### Source data
>>>
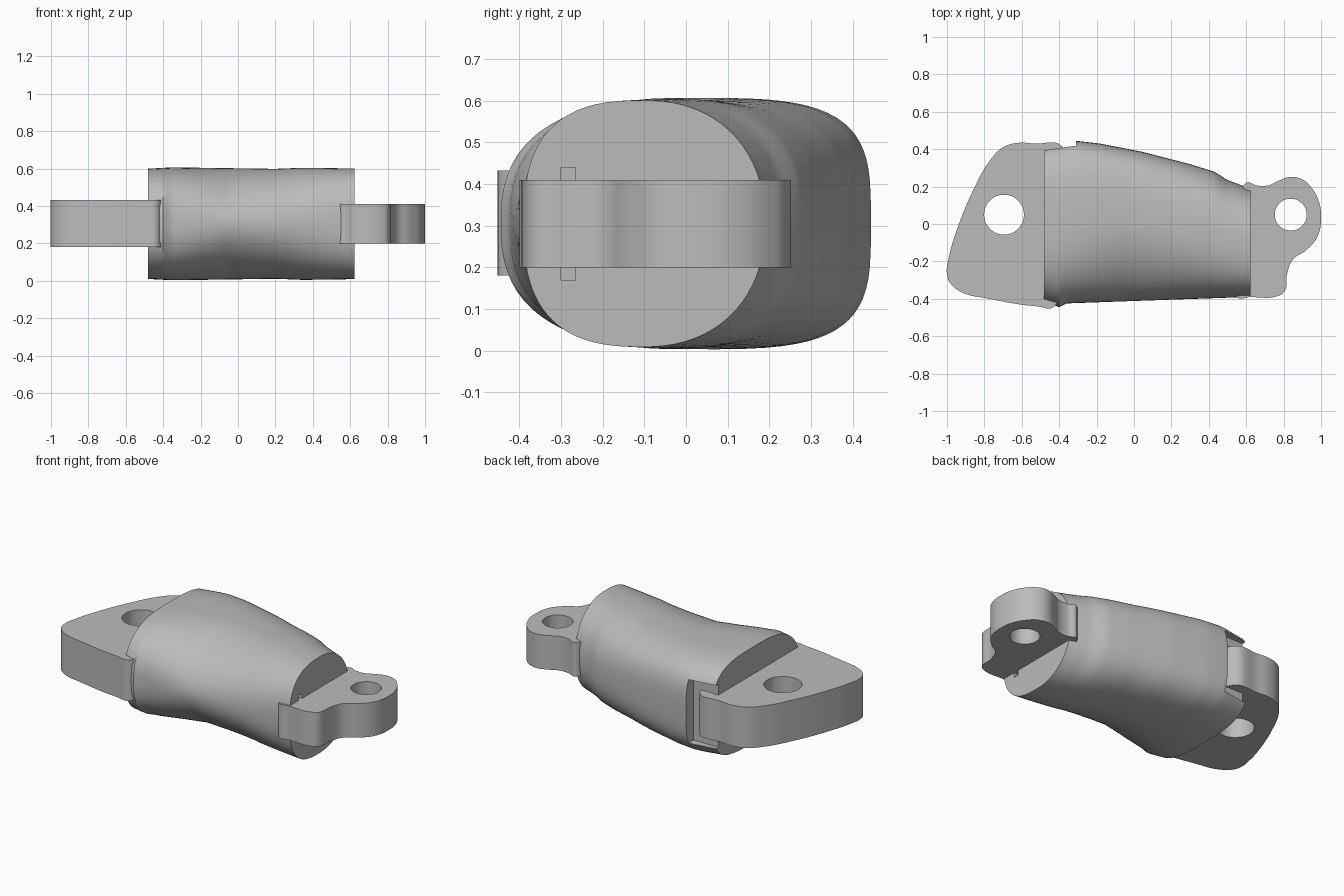
import bpy, bmesh, math
from mathutils import Vector

if "Cube" in bpy.data.objects:
    bpy.data.objects.remove(bpy.data.objects["Cube"], do_unlink=True)

grey = bpy.data.materials.new("plain grey")
grey.use_nodes = True
grey.diffuse_color = (0.5, 0.5, 0.5, 1)
grey.node_tree.nodes["Principled BSDF"].inputs["Base Color"].default_value = (0.5, 0.5, 0.5, 1)


def finish(name, mesh, angle=30):
    obj = bpy.data.objects.new(name, mesh)
    bpy.context.collection.objects.link(obj)
    mesh.materials.clear()
    mesh.materials.append(grey)
    bpy.ops.object.select_all(action="DESELECT")
    obj.select_set(True)
    bpy.context.view_layer.objects.active = obj
    bpy.ops.object.shade_smooth_by_angle(angle=math.radians(angle))
    return obj


def plate(name, outline, hole, radius, z0, z1):
    """Rounded flat lug with a round hole, extruded between two heights."""
    curve = bpy.data.curves.new(name, "CURVE")
    curve.dimensions = "2D"
    curve.fill_mode = "BOTH"
    curve.extrude = (z1 - z0) / 2
    curve.resolution_u = 8
    ring = [(hole[0] + radius * math.cos(k * math.pi / 4),
             hole[1] + radius * math.sin(k * math.pi / 4)) for k in range(8)]
    for pts in (outline, ring):
        spline = curve.splines.new("BEZIER")
        spline.bezier_points.add(len(pts) - 1)
        spline.use_cyclic_u = True
        for bp, p in zip(spline.bezier_points, pts):
            bp.co = (p[0], p[1], 0)
            bp.handle_left_type = bp.handle_right_type = "AUTO"
    temp = bpy.data.objects.new(name + " curve", curve)
    bpy.context.collection.objects.link(temp)
    bpy.context.view_layer.update()
    mesh = bpy.data.meshes.new_from_object(
        temp.evaluated_get(bpy.context.evaluated_depsgraph_get()))
    bpy.data.objects.remove(temp, do_unlink=True)
    bm = bmesh.new()
    bm.from_mesh(mesh)
    bmesh.ops.remove_doubles(bm, verts=bm.verts, dist=0.0005)
    bmesh.ops.translate(bm, verts=bm.verts, vec=Vector((0, 0, (z0 + z1) / 2)))
    bmesh.ops.recalc_face_normals(bm, faces=bm.faces)
    bm.to_mesh(mesh)
    bm.free()
    return finish(name, mesh)


def lerp(table, x):
    for (a, u), (b, v) in zip(table, table[1:]):
        if x <= b:
            return u + (v - u) * (x - a) / (b - a)
    return table[-1][1]


# Sleeve profile along x: back edge, front edge, crown line, corner fullness
back = [(-.48, .42), (-.31, .445), (-.18, .43), (.05, .385), (.3, .32),
        (.43, .28), (.5, .235), (.62, .19)]
front = [(-.48, -.42), (-.4, -.445), (-.36, -.425), (.62, -.39)]
crown = [(-.48, -.02), (-.2, .02), (.1, 0), (.62, -.1)]
back_full = [(-.48, 3.8), (-.2, 3.6), (.3, 2.7), (.62, 2.2)]
front_full = [(-.48, 2.6), (-.34, 2.5), (-.05, 1.85), (.3, 2.1), (.62, 2.7)]
height = [(-.48, .295), (-.35, .302), (.2, .294), (.35, .3), (.62, .296)]

bm = bmesh.new()
N, rings = 72, []
for i in range(56):
    x = -.48 + 1.103 * i / 55
    mid, h = lerp(crown, x), lerp(height, x)
    ring = []
    for k in range(N):
        a = 2 * math.pi * (k + .5) / N
        c, s = math.cos(a), math.sin(a)
        n = lerp(back_full if c > 0 else front_full, x)
        reach = lerp(back, x) - mid if c > 0 else mid - lerp(front, x)
        y = mid + math.copysign(abs(c) ** (2 / n), c) * reach
        z = .305 + math.copysign(abs(s) ** (2 / n), s) * h
        ring.append(bm.verts.new((x, y, z)))
    rings.append(ring)
for r, q in zip(rings, rings[1:]):
    for k in range(N):
        j = (k + 1) % N
        bm.faces.new((r[k], r[j], q[j], q[k]))
bm.faces.new(rings[0])
bm.faces.new(rings[-1])
bmesh.ops.recalc_face_normals(bm, faces=bm.faces)
mesh = bpy.data.meshes.new("sleeve")
bm.to_mesh(mesh)
bm.free()
sleeve = finish("sleeve", mesh, 35)

# Notches where the lugs enter the sleeve
for name, lo, hi in (("back notch", (-.6, .37, .11), (-.31, .6, .5)),
                     ("front notch", (-.6, -.6, .18), (-.42, -.4, .43)),
                     ("end slot", (.57, -.3, .17), (.7, -.265, .44))):
    bm = bmesh.new()
    bmesh.ops.create_cube(bm, size=1)
    for v in bm.verts:
        v.co = [lo[k] if v.co[k] < 0 else hi[k] for k in range(3)]
    mesh = bpy.data.meshes.new(name)
    bm.to_mesh(mesh)
    bm.free()
    cutter = bpy.data.objects.new(name, mesh)
    bpy.context.collection.objects.link(cutter)
    mod = sleeve.modifiers.new(name, "BOOLEAN")
    mod.object, mod.operation, mod.solver = cutter, "DIFFERENCE", "EXACT"
    bpy.context.view_layer.objects.active = sleeve
    bpy.ops.object.modifier_apply(modifier=name)
    bpy.data.objects.remove(cutter, do_unlink=True)

# Lugs at the two ends
plate("large lug",
      [(-1, -.27), (-.98, -.32), (-.91, -.37), (-.8, -.395), (-.52, -.44),
       (-.425, -.44), (-.42, -.3), (-.4, .2), (-.38, .41), (-.54, .43),
       (-.62, .434), (-.7, .41), (-.77, .34), (-.86, .18), (-.95, -.04), (-.99, -.18)],
      (-.695, .05), .106, .18, .432)
plate("small lug",
      [(.545, -.3), (.55, -.391), (.62, -.391), (.77, -.385), (.805, -.36),
       (.82, -.26), (.85, -.19), (.92, -.14), (.98, -.07), (1, .04), (.985, .13),
       (.94, .205), (.9, .238), (.84, .252), (.77, .23), (.72, .207), (.66, .205),
       (.6, .22), (.58, .1)],
      (.838, .05), .085, .2, .41)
<<<
### Aim of the exercise
Report, with a number and no other words, how many lines of the listing contain "else".

### Solution for this task
3